Provided records Start Marker
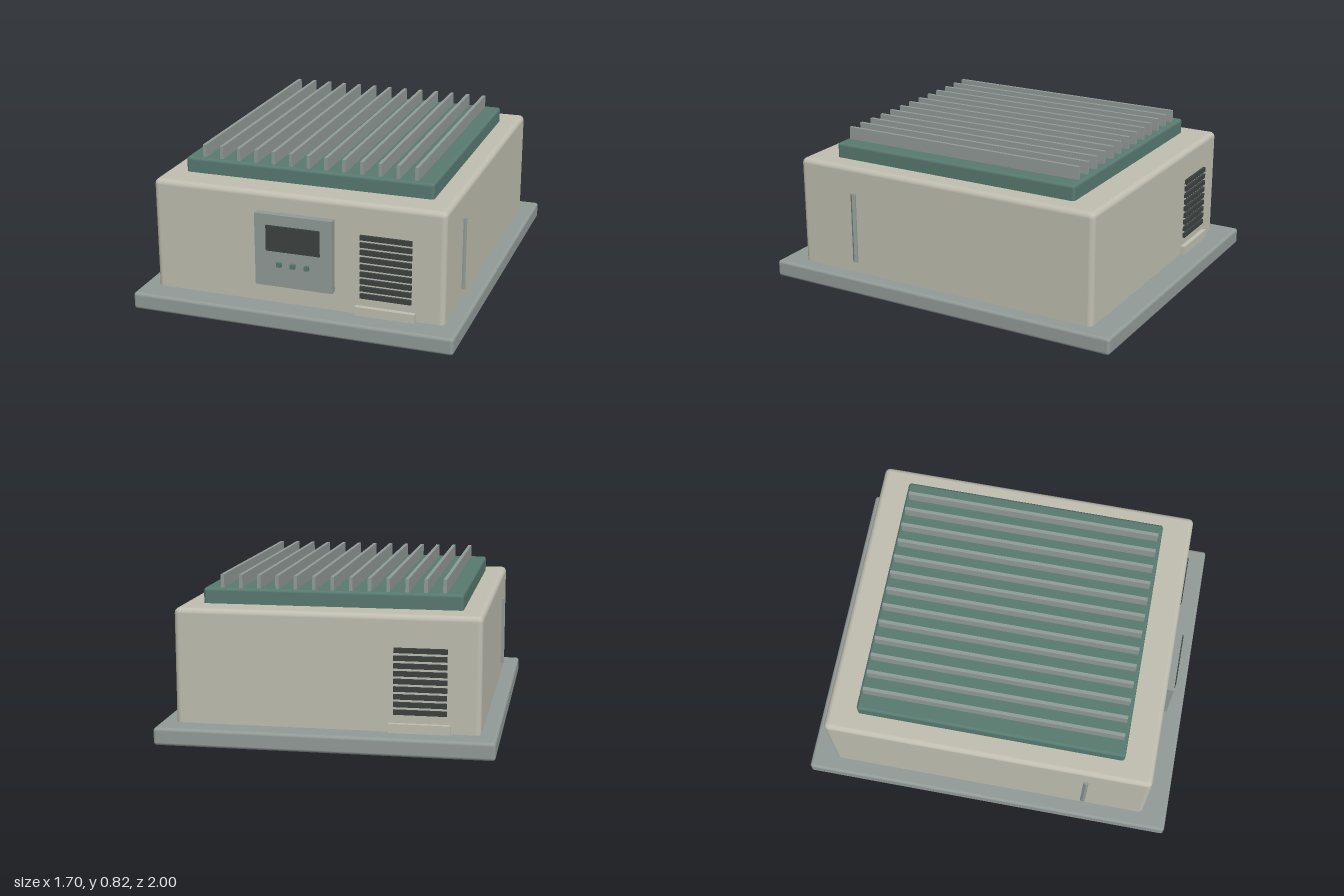
import * as THREE from 'three';
import { RoundedBoxGeometry } from 'three/addons/geometries/RoundedBoxGeometry.js';

const paint = (name, color) => {
  const m = new THREE.MeshStandardMaterial({ color });
  m.name = name;
  return m;
};

export function createModel() {
  const beige = paint('beigeCasing', 0xc0beb0);
  const grey = paint('greyMetal', 0x929b98);
  const green = paint('greenLid', 0x587a70);
  const dark = paint('darkInsets', 0x3c4240);
  const model = new THREE.Group();
  model.name = 'equipmentUnit';

  const add = (name, geometry, material, parent = model) => {
    const mesh = new THREE.Mesh(geometry, material);
    mesh.name = name;
    parent.add(mesh);
    return mesh;
  };
  // Box given by its extents; a radius rounds its edges
  const box = (name, material, [x0, x1], [y0, y1], [z0, z1], radius = 0, parent = model) => {
    const size = [x1 - x0, y1 - y0, z1 - z0];
    const geometry = radius
      ? new RoundedBoxGeometry(...size, 4, radius)
      : new THREE.BoxGeometry(...size);
    geometry.translate((x0 + x1) / 2, (y0 + y1) / 2, (z0 + z1) / 2);
    return add(name, geometry, material, parent);
  };

  // Stacked main volumes
  box('basePlate', grey, [-0.85, 0.85], [0, 0.09], [-1, 1], 0.016);
  box('casing', beige, [-0.77, 0.77], [0.05, 0.675], [-0.867, 0.867], 0.028);
  box('lid', green, [-0.66, 0.66], [0.64, 0.755], [-0.705, 0.705], 0.016);

  // Cooling fins
  const fins = new THREE.Group();
  fins.name = 'coolingFins';
  model.add(fins);
  for (let i = -6; i <= 6; i++) {
    const x = i * 0.0942;
    box('fin', grey, [x - 0.009, x + 0.009], [0.745, 0.822], [-0.683, 0.683], 0, fins);
  }

  // Control panel
  box('controlPanel', grey, [-0.204, 0.204], [0.194, 0.576], [0.85, 0.907]);
  box('displayScreen', dark, [-0.141, 0.141], [0.386, 0.52], [0.9, 0.917]);
  for (const x of [-0.073, 0, 0.073]) {
    box('button', green, [x - 0.012, x + 0.012], [0.305, 0.329], [0.9, 0.924]);
  }

  // Louvre and drip tray, repeated diagonally opposite on the back
  for (const side of ['front', 'back']) {
    const vent = new THREE.Group();
    vent.name = side + 'Vent';
    if (side === 'back') vent.rotation.y = Math.PI;
    model.add(vent);
    for (let i = 0; i < 9; i++) {
      const y = 0.192 + i * 0.0386;
      box('ventSlat', dark, [0.338, 0.602], [y - 0.0125, y + 0.0125], [0.85, 0.88], 0, vent);
    }
    box('ventTray', beige, [0.315, 0.623], [0.08, 0.136], [0.84, 0.892], 0, vent);
  }

  // Hexagonal rods on both flanks
  for (const [name, s] of [['leftRod', 1], ['rightRod', -1]]) {
    const hex = new THREE.CylinderGeometry(0.016, 0.016, 0.383, 6).rotateY(Math.PI / 6).toNonIndexed();
    hex.computeVertexNormals();
    add(name, hex, grey).position.set(s * 0.77, 0.342, 0.53);
  }

  return model;
}
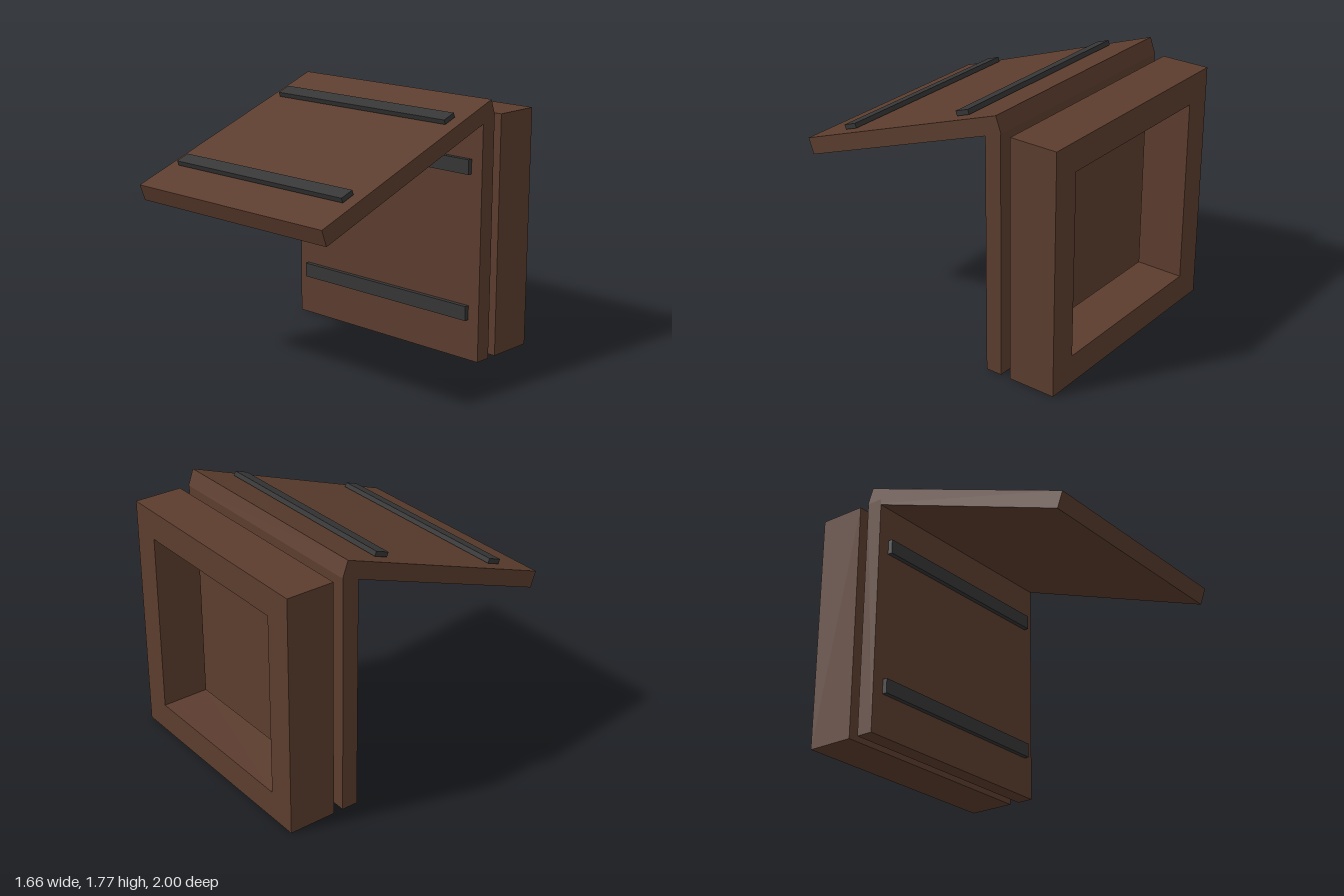
import * as THREE from 'three';

export function createModel() {
  const root = new THREE.Group();
  const brown = new THREE.MeshStandardMaterial({ color: 0x5c3d2e });
  brown.name = 'brown wood';
  const grey = new THREE.MeshStandardMaterial({ color: 0x363636 });
  grey.name = 'dark grey metal';

  const SIZE = 1.66, THICK = 0.115;

  // Square board with two straps on its upper face
  function strappedBoard(name, y, z, tilt) {
    const group = new THREE.Group();
    group.name = name;
    const board = new THREE.Mesh(new THREE.BoxGeometry(SIZE, THICK, SIZE), brown);
    board.name = name + 'Board';
    group.add(board);
    for (const side of [-1, 1]) {
      const strap = new THREE.Mesh(new THREE.BoxGeometry(1.494, 0.033, 0.1), grey);
      strap.name = name + 'Strap';
      strap.position.set(0, THICK / 2 + 0.022, side * 0.3 * SIZE);
      group.add(strap);
    }
    group.position.set(0, y, z);
    group.rotation.x = tilt;
    root.add(group);
  }

  // Raised lid sloping down to the front, and the upright door behind it
  strappedBoard('lid', 1.431, 0.2, THREE.MathUtils.degToRad(20));
  strappedBoard('door', SIZE / 2, -0.539, Math.PI / 2);

  // Thick open frame at the back
  const h = SIZE / 2, inner = h - 0.198;
  const square = (r) => [[-r, -r], [r, -r], [r, r], [-r, r]].map(([x, y]) => new THREE.Vector2(x, y));
  const shape = new THREE.Shape(square(h));
  shape.holes.push(new THREE.Path(square(inner)));
  const frame = new THREE.Mesh(
    new THREE.ExtrudeGeometry(shape, { depth: 0.333, bevelEnabled: false }), brown);
  frame.name = 'backFrame';
  frame.position.set(0, h, -1);
  root.add(frame);

  return root;
}
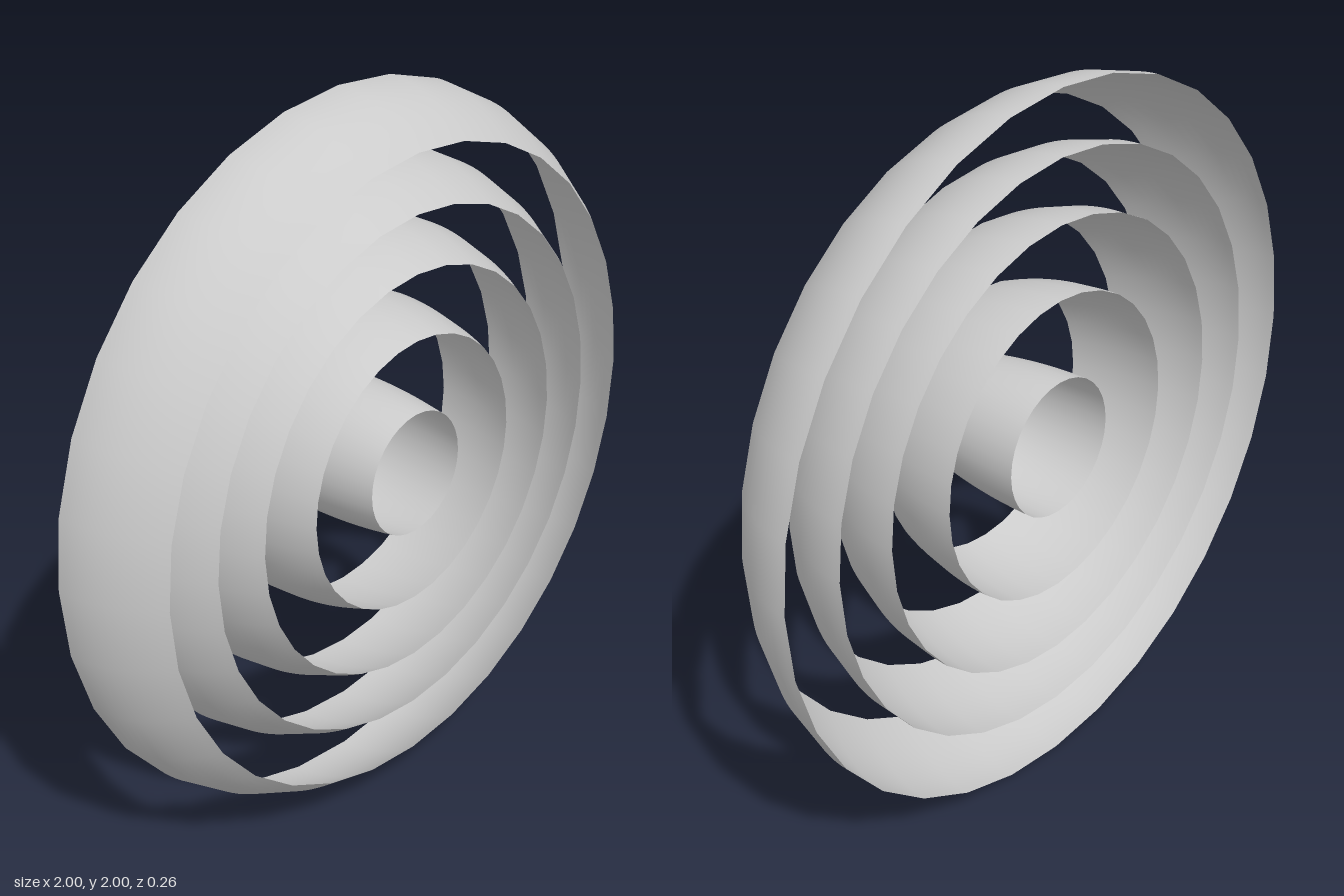
import * as THREE from 'three';

const HALF_DEPTH = 0.132; // every ring spans the same depth
const TAPER = 0.112; // share of the radius lost from back rim to front rim

export function createModel() {
  const model = new THREE.Group();
  model.name = 'concentricRings';

  const material = new THREE.MeshStandardMaterial({ color: 0xcccccc, side: THREE.DoubleSide });

  // Thin open band: straight at the back rim, curving inward to the front
  function ring(name, radius) {
    const steps = 12;
    const profile = [];
    for (let i = 0; i <= steps; i++) {
      const t = i / steps;
      profile.push(new THREE.Vector2(radius * (1 - TAPER * t * t), HALF_DEPTH * (2 * t - 1)));
    }
    const geometry = new THREE.LatheGeometry(profile, 32);
    geometry.rotateX(Math.PI / 2); // lathe axis to z, narrow end forward
    const mesh = new THREE.Mesh(geometry, material);
    mesh.name = name;
    mesh.position.y = 1;
    model.add(mesh);
  }

  // Nested rings from the outside in
  ring('outerRing', 1);
  ring('secondRing', 0.82);
  ring('middleRing', 0.64);
  ring('fourthRing', 0.432);
  ring('innerRing', 0.196);

  return model;
}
Provided records End Marker
■ Task prompt:
Give again exactly, and only, the lines above starting at the one with "const geometry = new" and ending at the one with "ring('fourthRing', 0.432);".

■ Answer area:
    const geometry = new THREE.LatheGeometry(profile, 32);
    geometry.rotateX(Math.PI / 2); // lathe axis to z, narrow end forward
    const mesh = new THREE.Mesh(geometry, material);
    mesh.name = name;
    mesh.position.y = 1;
    model.add(mesh);
  }

  // Nested rings from the outside in
  ring('outerRing', 1);
  ring('secondRing', 0.82);
  ring('middleRing', 0.64);
  ring('fourthRing', 0.432);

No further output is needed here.